**Extracted data**
##############################

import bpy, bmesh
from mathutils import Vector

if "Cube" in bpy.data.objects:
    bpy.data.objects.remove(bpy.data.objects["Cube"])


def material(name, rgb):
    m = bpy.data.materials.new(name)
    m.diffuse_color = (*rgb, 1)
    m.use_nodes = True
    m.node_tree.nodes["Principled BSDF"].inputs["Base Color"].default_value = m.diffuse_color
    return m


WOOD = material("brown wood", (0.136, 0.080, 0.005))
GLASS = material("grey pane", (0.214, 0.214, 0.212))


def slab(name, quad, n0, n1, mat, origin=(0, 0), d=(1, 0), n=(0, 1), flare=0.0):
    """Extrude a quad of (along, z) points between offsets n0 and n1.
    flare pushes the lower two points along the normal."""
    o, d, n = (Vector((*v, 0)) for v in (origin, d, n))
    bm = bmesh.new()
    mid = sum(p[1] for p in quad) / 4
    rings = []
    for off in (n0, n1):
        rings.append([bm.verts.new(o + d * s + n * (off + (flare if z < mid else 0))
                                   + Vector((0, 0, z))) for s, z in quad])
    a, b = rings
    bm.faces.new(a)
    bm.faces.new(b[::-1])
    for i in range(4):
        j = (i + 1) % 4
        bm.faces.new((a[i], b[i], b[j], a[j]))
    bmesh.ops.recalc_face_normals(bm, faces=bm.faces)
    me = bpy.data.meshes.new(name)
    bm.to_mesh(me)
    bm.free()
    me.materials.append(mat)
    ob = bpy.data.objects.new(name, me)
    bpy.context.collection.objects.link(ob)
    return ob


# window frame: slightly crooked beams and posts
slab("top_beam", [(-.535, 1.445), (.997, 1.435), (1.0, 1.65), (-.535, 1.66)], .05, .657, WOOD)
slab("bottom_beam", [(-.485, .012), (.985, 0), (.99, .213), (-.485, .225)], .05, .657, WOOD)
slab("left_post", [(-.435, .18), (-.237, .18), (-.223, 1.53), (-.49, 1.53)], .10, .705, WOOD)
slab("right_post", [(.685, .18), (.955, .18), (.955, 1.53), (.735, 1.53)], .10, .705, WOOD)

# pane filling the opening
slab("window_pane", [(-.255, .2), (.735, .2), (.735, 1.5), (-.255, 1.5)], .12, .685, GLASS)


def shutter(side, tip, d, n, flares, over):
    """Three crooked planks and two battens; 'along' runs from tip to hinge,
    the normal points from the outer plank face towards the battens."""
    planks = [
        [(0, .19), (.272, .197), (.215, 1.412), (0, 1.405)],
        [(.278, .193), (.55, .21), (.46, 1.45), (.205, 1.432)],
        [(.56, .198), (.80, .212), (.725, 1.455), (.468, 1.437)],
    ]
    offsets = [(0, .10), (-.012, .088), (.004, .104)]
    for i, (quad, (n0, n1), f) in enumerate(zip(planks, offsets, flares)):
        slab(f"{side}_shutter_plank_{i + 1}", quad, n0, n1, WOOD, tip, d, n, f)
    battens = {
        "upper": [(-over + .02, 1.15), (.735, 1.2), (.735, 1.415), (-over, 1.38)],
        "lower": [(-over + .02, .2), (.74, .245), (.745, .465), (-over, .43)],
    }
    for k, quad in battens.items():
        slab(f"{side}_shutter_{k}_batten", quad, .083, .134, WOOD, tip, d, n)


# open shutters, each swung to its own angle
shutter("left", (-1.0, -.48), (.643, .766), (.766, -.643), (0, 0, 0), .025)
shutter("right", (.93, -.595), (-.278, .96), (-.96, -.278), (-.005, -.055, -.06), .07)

##############################

**Problem**
Everything in the data above should be output exactly as it stands.

**Response below**
import bpy, bmesh
from mathutils import Vector

if "Cube" in bpy.data.objects:
    bpy.data.objects.remove(bpy.data.objects["Cube"])


def material(name, rgb):
    m = bpy.data.materials.new(name)
    m.diffuse_color = (*rgb, 1)
    m.use_nodes = True
    m.node_tree.nodes["Principled BSDF"].inputs["Base Color"].default_value = m.diffuse_color
    return m


WOOD = material("brown wood", (0.136, 0.080, 0.005))
GLASS = material("grey pane", (0.214, 0.214, 0.212))


def slab(name, quad, n0, n1, mat, origin=(0, 0), d=(1, 0), n=(0, 1), flare=0.0):
    """Extrude a quad of (along, z) points between offsets n0 and n1.
    flare pushes the lower two points along the normal."""
    o, d, n = (Vector((*v, 0)) for v in (origin, d, n))
    bm = bmesh.new()
    mid = sum(p[1] for p in quad) / 4
    rings = []
    for off in (n0, n1):
        rings.append([bm.verts.new(o + d * s + n * (off + (flare if z < mid else 0))
                                   + Vector((0, 0, z))) for s, z in quad])
    a, b = rings
    bm.faces.new(a)
    bm.faces.new(b[::-1])
    for i in range(4):
        j = (i + 1) % 4
        bm.faces.new((a[i], b[i], b[j], a[j]))
    bmesh.ops.recalc_face_normals(bm, faces=bm.faces)
    me = bpy.data.meshes.new(name)
    bm.to_mesh(me)
    bm.free()
    me.materials.append(mat)
    ob = bpy.data.objects.new(name, me)
    bpy.context.collection.objects.link(ob)
    return ob


# window frame: slightly crooked beams and posts
slab("top_beam", [(-.535, 1.445), (.997, 1.435), (1.0, 1.65), (-.535, 1.66)], .05, .657, WOOD)
slab("bottom_beam", [(-.485, .012), (.985, 0), (.99, .213), (-.485, .225)], .05, .657, WOOD)
slab("left_post", [(-.435, .18), (-.237, .18), (-.223, 1.53), (-.49, 1.53)], .10, .705, WOOD)
slab("right_post", [(.685, .18), (.955, .18), (.955, 1.53), (.735, 1.53)], .10, .705, WOOD)

# pane filling the opening
slab("window_pane", [(-.255, .2), (.735, .2), (.735, 1.5), (-.255, 1.5)], .12, .685, GLASS)


def shutter(side, tip, d, n, flares, over):
    """Three crooked planks and two battens; 'along' runs from tip to hinge,
    the normal points from the outer plank face towards the battens."""
    planks = [
        [(0, .19), (.272, .197), (.215, 1.412), (0, 1.405)],
        [(.278, .193), (.55, .21), (.46, 1.45), (.205, 1.432)],
        [(.56, .198), (.80, .212), (.725, 1.455), (.468, 1.437)],
    ]
    offsets = [(0, .10), (-.012, .088), (.004, .104)]
    for i, (quad, (n0, n1), f) in enumerate(zip(planks, offsets, flares)):
        slab(f"{side}_shutter_plank_{i + 1}", quad, n0, n1, WOOD, tip, d, n, f)
    battens = {
        "upper": [(-over + .02, 1.15), (.735, 1.2), (.735, 1.415), (-over, 1.38)],
        "lower": [(-over + .02, .2), (.74, .245), (.745, .465), (-over, .43)],
    }
    for k, quad in battens.items():
        slab(f"{side}_shutter_{k}_batten", quad, .083, .134, WOOD, tip, d, n)


# open shutters, each swung to its own angle
shutter("left", (-1.0, -.48), (.643, .766), (.766, -.643), (0, 0, 0), .025)
shutter("right", (.93, -.595), (-.278, .96), (-.96, -.278), (-.005, -.055, -.06), .07)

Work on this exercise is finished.